The same group that was responsable for kidnapping hundreds of schoolgirls six years was behind the a similar act in north-western Katsina state last week, according to the terrorist organization's leader, Abubakar Shekau: "Our brothers were behind the abduction in Katsina.
Last Friday night, a large group of men armed with AK-47s overran the all-boys Government Science secondary school, leading over 300 students into surrounding forests.
In April 2014, the group kidnapped 276 girls from a school in Chibok, 100 of whom are still missing, and the group has similarly kidnapped thousands of other in north-eastern, and more recently, north-western Nigeria.
Lacking detail, however, Shekau's statement has been met with doubt, as officials in Katsina have already received ransom demands from other groups of bandits that witnesses say were responsible.

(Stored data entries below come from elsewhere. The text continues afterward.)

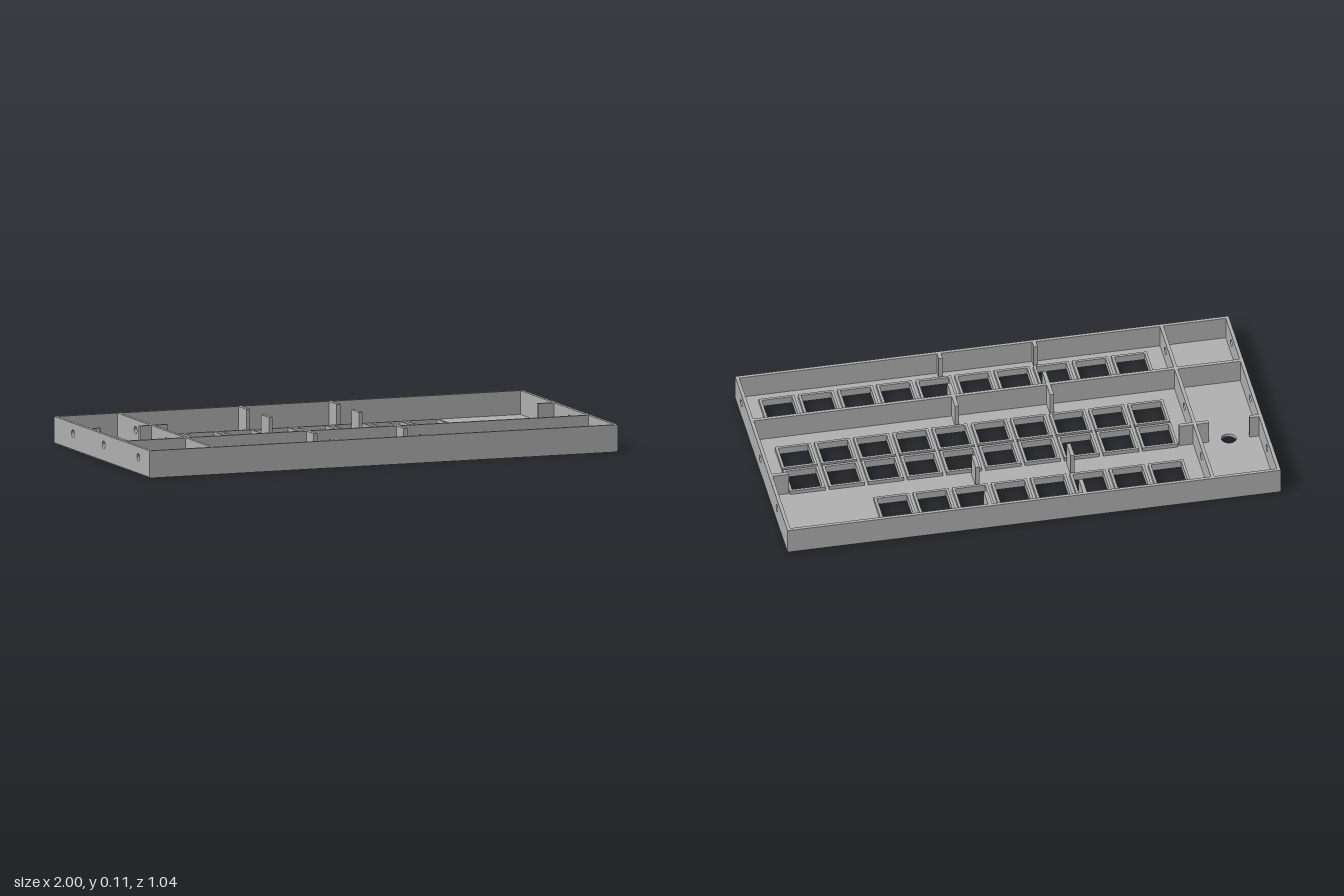
import * as THREE from 'three';

const W = 1, D = 0.52, H = 0.11, T = 0.014;   // half width, half depth, height, wall thickness
const FLOOR = 0.014, RIM = 0.03, EDGE = 0.004;
const PITCH = 0.1588, FIRST = -0.584, INNER = 0.061, OUTER = 0.072;
const ROWS = [[-0.339, 8], [-0.091, 10], [0.064, 10], [0.387, 10]]; // z, number of windows

const rectPoints = (x0, x1, y0, y1) => [
  new THREE.Vector2(x0, y0), new THREE.Vector2(x1, y0),
  new THREE.Vector2(x1, y1), new THREE.Vector2(x0, y1)];

const circlePath = (x, y, r) => new THREE.Path().absarc(x, y, r, 0, Math.PI * 2, true);

export function createModel() {
  const model = new THREE.Group();
  model.name = 'keyboardCase';
  const grey = new THREE.MeshStandardMaterial({ color: 0xb2b2b2 });
  grey.name = 'grey plastic';

  const add = (name, geometry) => {
    const mesh = new THREE.Mesh(geometry, grey);
    mesh.name = name;
    model.add(mesh);
  };

  const box = (name, x0, x1, y0, y1, z0, z1) => {
    const g = new THREE.BoxGeometry(x1 - x0, y1 - y0, z1 - z0);
    g.translate((x0 + x1) / 2, (y0 + y1) / 2, (z0 + z1) / 2);
    add(name, g);
  };

  const windows = [];
  for (const [z, count] of ROWS)
    for (let i = 0; i < count; i++) windows.push([FIRST + i * PITCH, z]);

  // Horizontal slab, shape drawn in x and -z, extruded upwards
  const slab = (name, shape, y0, y1) => {
    const g = new THREE.ExtrudeGeometry(shape, { depth: y1 - y0, bevelEnabled: false, curveSegments: 16 });
    g.rotateX(-Math.PI / 2);
    g.translate(0, y0, 0);
    add(name, g);
  };

  // Floor piece with every window and the cable hole that falls inside it
  const floorPiece = (name, half, z0, z1, y0, y1) => {
    const shape = new THREE.Shape(rectPoints(-half, half, -z1, -z0));
    for (const [x, z] of windows)
      if (z > z0 && z < z1)
        shape.holes.push(new THREE.Path(rectPoints(x - INNER, x + INNER, -z - INNER, -z + INNER)));
    if (z0 < -0.15) shape.holes.push(circlePath(-0.865, 0.148, 0.03));
    slab(name, shape, y0, y1);
  };
  floorPiece('floor', W - 0.002, -D + 0.002, D - 0.002, EDGE, FLOOR);
  floorPiece('undersideBack', W - EDGE, -D + EDGE, 0.308, 0, EDGE);
  floorPiece('undersideFront', W - EDGE, 0.312, D - EDGE, 0, EDGE);

  // Raised rim round each window
  for (const [x, z] of windows) {
    const rim = new THREE.Shape(rectPoints(x - OUTER, x + OUTER, -z - OUTER, -z + OUTER));
    rim.holes.push(new THREE.Path(rectPoints(x - INNER, x + INNER, -z - INNER, -z + INNER)));
    slab('windowRim', rim, FLOOR, RIM);
  }

  // Side walls and divider, drilled with three holes each
  const drilledWall = (name, x0, z0, z1, y0) => {
    const shape = new THREE.Shape(rectPoints(z0, z1, y0, H));
    for (const z of [0.397, 0.022, -0.312]) shape.holes.push(circlePath(z, 0.068, 0.015));
    const g = new THREE.ExtrudeGeometry(shape, { depth: T, bevelEnabled: false, curveSegments: 16 });
    g.rotateY(-Math.PI / 2);
    g.translate(x0 + T, 0, 0);
    add(name, g);
  };
  drilledWall('rightWall', -W, -D, D, EDGE);
  drilledWall('leftWall', W - T, -D, D, EDGE);
  drilledWall('compartmentDivider', -0.733, -D + T, D - T, FLOOR);

  // Front and back walls, and the long divider
  box('frontWall', -W + T, W - T, EDGE, H, D - T, D);
  box('backWall', -W + T, W - T, EDGE, H, -D, -D + T);
  box('longDivider', -W + T, W - T, FLOOR, H, 0.217, 0.232);

  // Short ribs running front to back
  for (const x of [-0.209, 0.176])
    for (const [z0, z1] of [[-D + T, -0.42], [-0.26, -0.178], [0.152, 0.217], [0.232, 0.308], [0.474, D - T]])
      box('crossRib', x - 0.008, x + 0.008, FLOOR, H, z0, z1);

  // Short ribs running sideways
  for (const [x0, x1] of [[-W + T, -0.948], [-0.782, -0.733], [-0.719, -0.662], [0.92, W - T]])
    box('sideRib', x0, x1, FLOOR, H, -0.156, -0.14);

  return model;
}
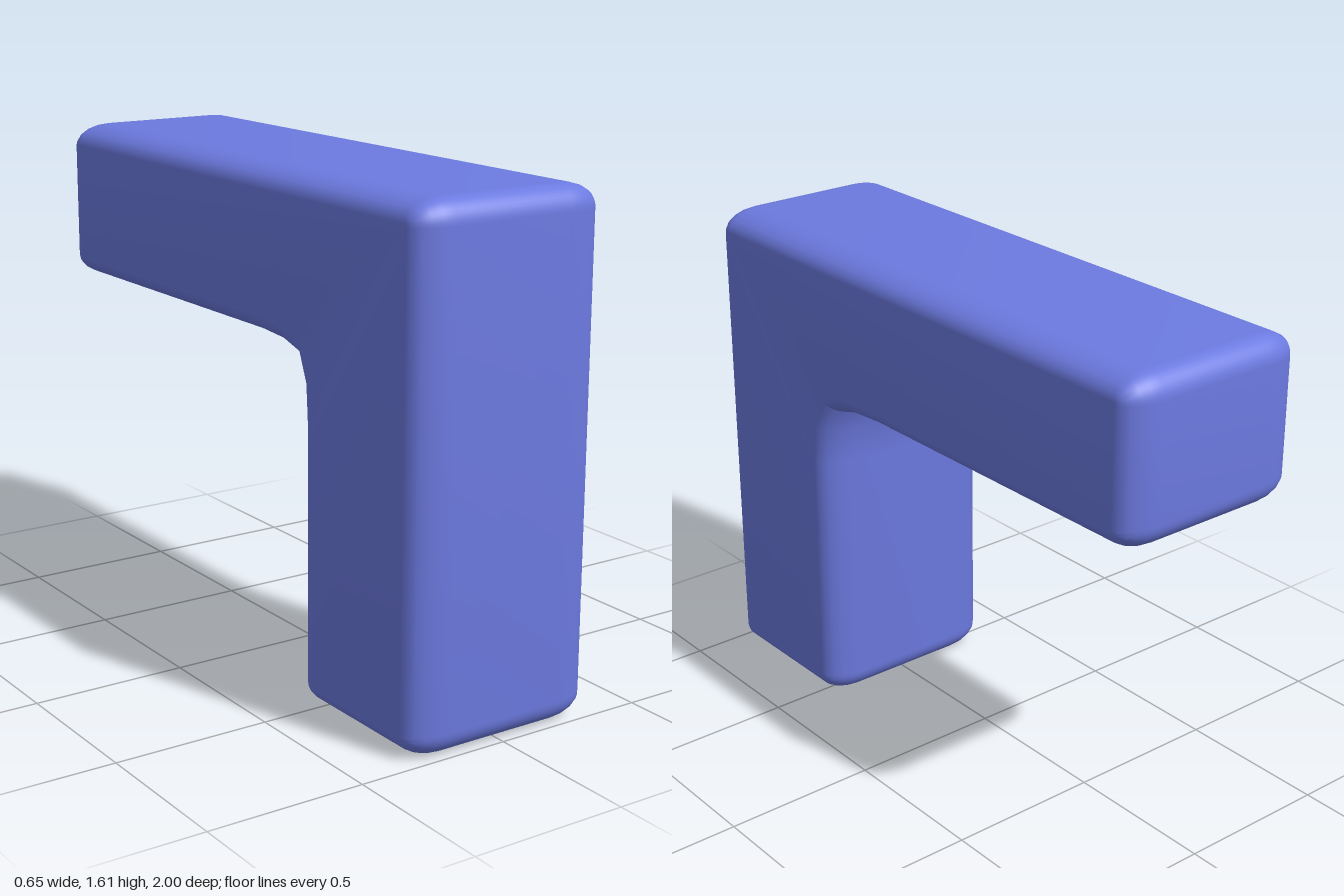
import * as THREE from 'three';
import { toCreasedNormals } from 'three/addons/utils/BufferGeometryUtils.js';

const HALF_WIDTH = 0.325;
const BEVEL_IN = 0.065; // how far the bevel eats into the side outline
const BEVEL_X = 0.12; // how far it runs across the width

// Side outline, drawn as (z, y): an upright leg with an arm reaching back
function sideOutline() {
  const r = 0.075;
  const front = 1, back = -1, top = 1.605, legBack = 0.415, armBottom = 1.09;
  const s = new THREE.Shape();
  s.moveTo(legBack + r, 0);
  s.lineTo(front - r, 0);
  s.absarc(front - r, r, r, -Math.PI / 2, 0, false);
  s.lineTo(front, top - r);
  s.absarc(front - r, top - r, r, 0, Math.PI / 2, false);
  s.lineTo(back + r, top);
  s.absarc(back + r, top - r, r, Math.PI / 2, Math.PI, false);
  s.lineTo(back, armBottom + r);
  s.absarc(back + r, armBottom + r, r, Math.PI, Math.PI * 1.5, false);
  // Softened inner corner
  s.lineTo(0.15, armBottom);
  s.lineTo(0.3, 1.08);
  s.lineTo(0.38, 1.057);
  s.lineTo(0.407, 0.99);
  s.lineTo(legBack, 0.87);
  s.lineTo(legBack, r);
  s.absarc(legBack + r, r, r, Math.PI, Math.PI * 1.5, false);
  return s;
}

export function createModel() {
  const group = new THREE.Group();
  group.name = 'angledBlock';

  const depth = 2 * (HALF_WIDTH - BEVEL_X);
  const geometry = new THREE.ExtrudeGeometry(sideOutline(), {
    depth,
    curveSegments: 5,
    bevelEnabled: true,
    bevelThickness: BEVEL_X,
    bevelSize: BEVEL_IN,
    bevelOffset: -BEVEL_IN,
    bevelSegments: 5,
  });
  // Centre the width, then turn the outline into the z-y plane
  geometry.translate(0, 0, -depth / 2);
  geometry.rotateY(-Math.PI / 2);

  const material = new THREE.MeshStandardMaterial({ color: 0x6c7ae0 });
  const body = new THREE.Mesh(toCreasedNormals(geometry, 0.6), material);
  body.name = 'legAndArm';
  group.add(body);
  return group;
}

Given the reality that across the entire Sahel region, armed criminals, traffickers and Islamic extremists enjoy close relations, it's possible that the bandits may have traded some or all of the schoolboys to Boko Haram in exchange for money, weapons or other resources.
One of the students, 18-year-old Musa Adamu, was sleeping in the school dormitory when he heard gunshots: "The sound got louder, then I ran and jumped out of the window and over the fence of the school and ran along with many others into the forest. We spent the night there, because we were afraid to come back to the school,” he said.
Another student, Samatu Aliyu, was forced to flee into the forest by the attackers with hundreds of others, but escaped and found his way to Kankara after 36 hours.
300+ boys in Nigeria are still missing after gunmen stormed their school and kidnapped them. Parents condemned government inaction, and #BringBackOurBoys is trending.
Boko Haram, who abducted 270+ girls in 2014, claimed responsibility. Many of those girls are still missing. pic.twitter.com/wlmLNnOhlu
“We walked from that night to the morning in the forest without shoes. Most of us had feet that were bleeding and there was nothing to eat. We only drank muddy water, and at some point, they left me behind and turned away, and so I ran and walked back alone,” Aliyu said.
The attack has sparked anger in the town, as Nigerian President Muhammadu Buhari, who is from Katsina, decried the "cowardly … attack on innocent children” while Kankara resident Jamilu Isah said the town was “in mourning."
“Our mothers are still crying everywhere you go in the town. People are not happy. We feel the government has abandoned us … we just want them to bring our boys back,” Isah stated.
According to Amnesty International, 1,126 people were killed by bandits between January and June of this year alone in Nigeria. Kidnappings and fatal robberies by bandits have become commonplace in recent years in Nigeria's north-west, and towns in forests close to the border with Niger have been most vulnerable to these attacks.
Given successive military operations have failed to destoy Boko Haram and its still-alive leader Shekau has been reported dead on multiple occassions, the attack in Katsina will put further pressure on Buhari and his government's failed attempts to address the endemic insecurity throughout Nigeria.
According to Bulama Bukarti, an extremism expert and analyst at the Tony Blair Institute, "The Buhari administration has not responded to this situation with the urgency, seriousness and tact it requires. Different military operations have been launched, but it’s clear that all of them are understaffed, under-skilled and underfunded."